docker build -t hjerpbakk/react-app .

npm: not found

react-app -> /source/bin/Release/netcoreapp2.1/react-app.Views.dll
  /bin/sh: 2: /tmp/tmp9dfbab16bdf54855b9b5da0e68821afa.exec.cmd: npm: not found
/source/react-app.csproj(34,5): error MSB3073: The command "npm install" exited with code 127.
The command '/bin/sh -c dotnet publish "./react-app.csproj" --output "./dist" --configuration Release --no-restore' returned a non-zero code: 1

I needed to install Node.js in order to build react. Thus, the Dockerfile needed to be:

FROM microsoft/dotnet:2.1.301-sdk AS builder
WORKDIR /source

RUN curl -sL https://deb.nodesource.com/setup_10.x |  bash -
RUN apt-get install -y nodejs

COPY *.csproj .
RUN dotnet restore

COPY ./ ./

RUN dotnet publish "./react-app.csproj" --output "./dist" --configuration Release --no-restore

FROM microsoft/dotnet:2.1.1-aspnetcore-runtime
WORKDIR /app
COPY --from=builder /source/dist .
EXPOSE 80
ENTRYPOINT ["dotnet", "react-app.dll"]

But the build did not succeed yet.

Getting Node.js to restore correct versions of NPM modules

With the updated Dockerfile, the command docker build -t hjerpbakk/react-app . gave the following error now:

  > [email protected] build /source/ClientApp
  > react-scripts build
  
  sh: 1: react-scripts: not found
  npm ERR! file sh
  npm ERR! code ELIFECYCLE
  npm ERR! errno ENOENT
  npm ERR! syscall spawn
  npm ERR! [email protected] build: react-scripts build
  npm ERR! spawn ENOENT
  npm ERR! 
  npm ERR! Failed at the [email protected] build script.
  npm ERR! This is probably not a problem with npm. There is likely additional logging output above.
  
  npm ERR! A complete log of this run can be found in:
  npm ERR!     /root/.npm/_logs/2018-06-25T11_26_23_802Z-debug.log
/source/react-app.csproj(35,5): error MSB3073: The command "npm run build" exited with code 1.
The command '/bin/sh -c dotnet publish "./react-app.csproj" --output "./dist" --configuration Release --no-restore' returned a non-zero code: 1

This was not enough information for me to debug this issue. I needed to run commands using bash in the partially built container.

To do this, make a note of the last stage of the build process that succeeded. In this case, it was the dotnet publish "./react-app.csproj" --output "./dist" --configuration Release --no-restore command that failed. Scrolling up in the output, we find the id of the stage on which this command was run:

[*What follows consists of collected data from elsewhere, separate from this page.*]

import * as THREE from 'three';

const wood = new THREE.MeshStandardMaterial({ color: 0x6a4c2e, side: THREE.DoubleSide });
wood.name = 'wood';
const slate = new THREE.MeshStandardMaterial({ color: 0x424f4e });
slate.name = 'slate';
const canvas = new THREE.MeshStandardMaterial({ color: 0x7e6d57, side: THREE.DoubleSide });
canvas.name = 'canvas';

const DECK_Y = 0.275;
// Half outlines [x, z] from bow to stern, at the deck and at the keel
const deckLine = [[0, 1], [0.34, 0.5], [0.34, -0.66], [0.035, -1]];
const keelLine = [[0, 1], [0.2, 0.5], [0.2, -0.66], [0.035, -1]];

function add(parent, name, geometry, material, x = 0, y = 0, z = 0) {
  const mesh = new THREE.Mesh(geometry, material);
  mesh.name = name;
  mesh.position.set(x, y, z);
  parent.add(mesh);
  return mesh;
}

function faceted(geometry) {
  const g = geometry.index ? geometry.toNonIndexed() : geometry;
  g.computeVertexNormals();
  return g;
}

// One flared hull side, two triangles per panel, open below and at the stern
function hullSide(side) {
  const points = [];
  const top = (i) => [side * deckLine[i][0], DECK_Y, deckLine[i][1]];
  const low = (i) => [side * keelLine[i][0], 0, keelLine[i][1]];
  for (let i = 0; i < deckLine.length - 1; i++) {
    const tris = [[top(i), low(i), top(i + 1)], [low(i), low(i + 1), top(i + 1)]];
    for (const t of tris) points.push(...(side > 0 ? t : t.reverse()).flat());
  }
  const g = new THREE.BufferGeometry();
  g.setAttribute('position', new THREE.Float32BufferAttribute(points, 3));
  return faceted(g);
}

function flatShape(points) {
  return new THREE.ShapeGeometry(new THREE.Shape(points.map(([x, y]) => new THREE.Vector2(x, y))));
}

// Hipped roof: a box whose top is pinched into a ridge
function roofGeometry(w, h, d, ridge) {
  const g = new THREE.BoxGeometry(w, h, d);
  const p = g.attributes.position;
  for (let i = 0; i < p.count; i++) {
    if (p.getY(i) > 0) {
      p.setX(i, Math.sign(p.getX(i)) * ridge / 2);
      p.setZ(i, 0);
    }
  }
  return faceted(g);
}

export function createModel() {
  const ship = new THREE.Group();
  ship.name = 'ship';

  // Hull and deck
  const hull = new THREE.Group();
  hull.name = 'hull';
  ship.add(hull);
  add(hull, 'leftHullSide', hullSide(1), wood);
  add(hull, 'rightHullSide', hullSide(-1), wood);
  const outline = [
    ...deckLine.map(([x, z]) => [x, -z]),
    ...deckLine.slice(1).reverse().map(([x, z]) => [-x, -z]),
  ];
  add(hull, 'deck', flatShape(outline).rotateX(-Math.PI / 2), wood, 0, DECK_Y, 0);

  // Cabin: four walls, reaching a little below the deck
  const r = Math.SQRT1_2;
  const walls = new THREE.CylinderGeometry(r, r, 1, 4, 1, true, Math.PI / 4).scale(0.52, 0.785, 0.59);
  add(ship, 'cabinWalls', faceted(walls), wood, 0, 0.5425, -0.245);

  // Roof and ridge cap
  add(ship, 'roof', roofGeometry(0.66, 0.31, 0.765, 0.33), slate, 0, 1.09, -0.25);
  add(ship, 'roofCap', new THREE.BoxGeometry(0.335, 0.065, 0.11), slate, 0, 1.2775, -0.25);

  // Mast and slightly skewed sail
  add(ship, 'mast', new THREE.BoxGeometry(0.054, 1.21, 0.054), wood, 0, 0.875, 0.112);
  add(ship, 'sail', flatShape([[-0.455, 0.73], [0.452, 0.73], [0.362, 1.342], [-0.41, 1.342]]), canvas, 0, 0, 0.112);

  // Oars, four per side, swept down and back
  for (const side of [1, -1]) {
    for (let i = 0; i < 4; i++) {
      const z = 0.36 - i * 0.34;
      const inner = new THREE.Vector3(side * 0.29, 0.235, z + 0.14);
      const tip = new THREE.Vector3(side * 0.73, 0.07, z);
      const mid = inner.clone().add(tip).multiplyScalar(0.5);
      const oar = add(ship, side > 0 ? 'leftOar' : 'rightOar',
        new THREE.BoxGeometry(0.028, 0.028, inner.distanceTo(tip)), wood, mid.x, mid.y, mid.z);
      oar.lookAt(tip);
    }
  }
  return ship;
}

Finding the id of last succeeded stage

Bash could then run in the container using the following command:

docker run --rm -it 2d7680490d55 bash -il

This will start Bash on the partially built container using interactive mode. You don’t need to run Bash, all applications present on the container can be run in this way as per this answer on StackOverflow.

I read the logs from the npm install command and remembered that I forgot to exclude the locally built Node modules with .dockerignore. Thus, modules built for debug mode on macOS was used in production mode on Debian. I updated .dockerignore:

**/obj/
**/bin/
**/node_modules/

And finally docker build -t hjerpbakk/react-app . completed successfully!

The container could the be run with:

docker run -p 80:80 hjerpbakk/react-app

Finally, it builds and runs

Conclusion

ASP.Net, React and Docker are great tools to use together. However, they are also moving targets in constant motion. Thus at the time of writing, the following was needed to go from Hello World! locally to Hello World! running in a Docker container:

  1. Remove reference added by the template that is no longer needed.
  2. The container image needed more tools than the image from Microsoft provided.
  3. Never include locally built files in the build context used by the Dockerfile. .dockerignore truly is your friend!